Once the common position has been formally adopted by the Council, work on the proposal will continue in the Parliament in accordance with the Treaty co-decision procedure.
The proposed Regulation would require Member States to ensure travellers entering or leaving the EU through its external borders made a declaration if they were carrying more than a certain threshold in cash (€10,000 or €15,000 - to be decided) (or its equivalent in other currencies or easily convertible items such as cheques drawn on a third party and traveller's cheques/postal cheques).
The measure would complement the controls already applied under the EU's Money Laundering Directive (91/308/EC) to transactions via financial institutions. A joint operation by EU customs authorities to monitor cross-border cash movements in excess of €10,000 from September 1999 to February 2000 revealed total cash movements in that period of €1.35 billion. While some Member States already apply controls to cash movements others do not and the types of controls vary considerably. The current lack of an EU-wide arrangement reduces the effectiveness of controls applied under the Money Laundering Directive.
Excise Duties – regulation to strengthen administrative co-operation (JT)

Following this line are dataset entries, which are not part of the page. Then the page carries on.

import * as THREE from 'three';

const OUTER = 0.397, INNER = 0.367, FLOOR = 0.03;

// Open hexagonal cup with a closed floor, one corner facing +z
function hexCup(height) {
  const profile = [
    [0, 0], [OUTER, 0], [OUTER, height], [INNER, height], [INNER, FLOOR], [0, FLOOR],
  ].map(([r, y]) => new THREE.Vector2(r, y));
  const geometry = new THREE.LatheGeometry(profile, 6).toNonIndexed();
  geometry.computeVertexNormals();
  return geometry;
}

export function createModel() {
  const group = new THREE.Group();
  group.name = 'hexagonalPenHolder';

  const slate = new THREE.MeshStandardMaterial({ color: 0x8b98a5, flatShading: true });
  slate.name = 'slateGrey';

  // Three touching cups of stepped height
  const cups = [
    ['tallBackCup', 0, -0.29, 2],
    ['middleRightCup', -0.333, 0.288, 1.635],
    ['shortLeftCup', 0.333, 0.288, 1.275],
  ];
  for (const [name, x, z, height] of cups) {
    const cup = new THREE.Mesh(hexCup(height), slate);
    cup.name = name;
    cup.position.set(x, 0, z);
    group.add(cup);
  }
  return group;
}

The Council is due to adopt without discussion a Regulation to strengthen co-operation between Member States' tax authorities so as to combat fraud in the field of excise duties on alcohol, tobacco and energy products. The Regulation will ensure more direct contacts between local tax offices of Member States, so as to speed up information flows; establish clearer and more binding rules on cooperation between Member States; require more automatic and spontaneous information exchange (as opposed to information exchange on request); and improve the systems in place for the transmission of information. The Regulation that is based on a Commission proposal of January 2004 (see IP/04/28) will complement the initiative to computerise the movement of excisable goods in the Community adopted in June 2003 (see IP/03/788) and is the counterpart to rules strengthening administrative co-operation in the VAT and direct tax fields adopted by the EU’s Council of Ministers over the last year (see IP/03/1350 and IP/04/539).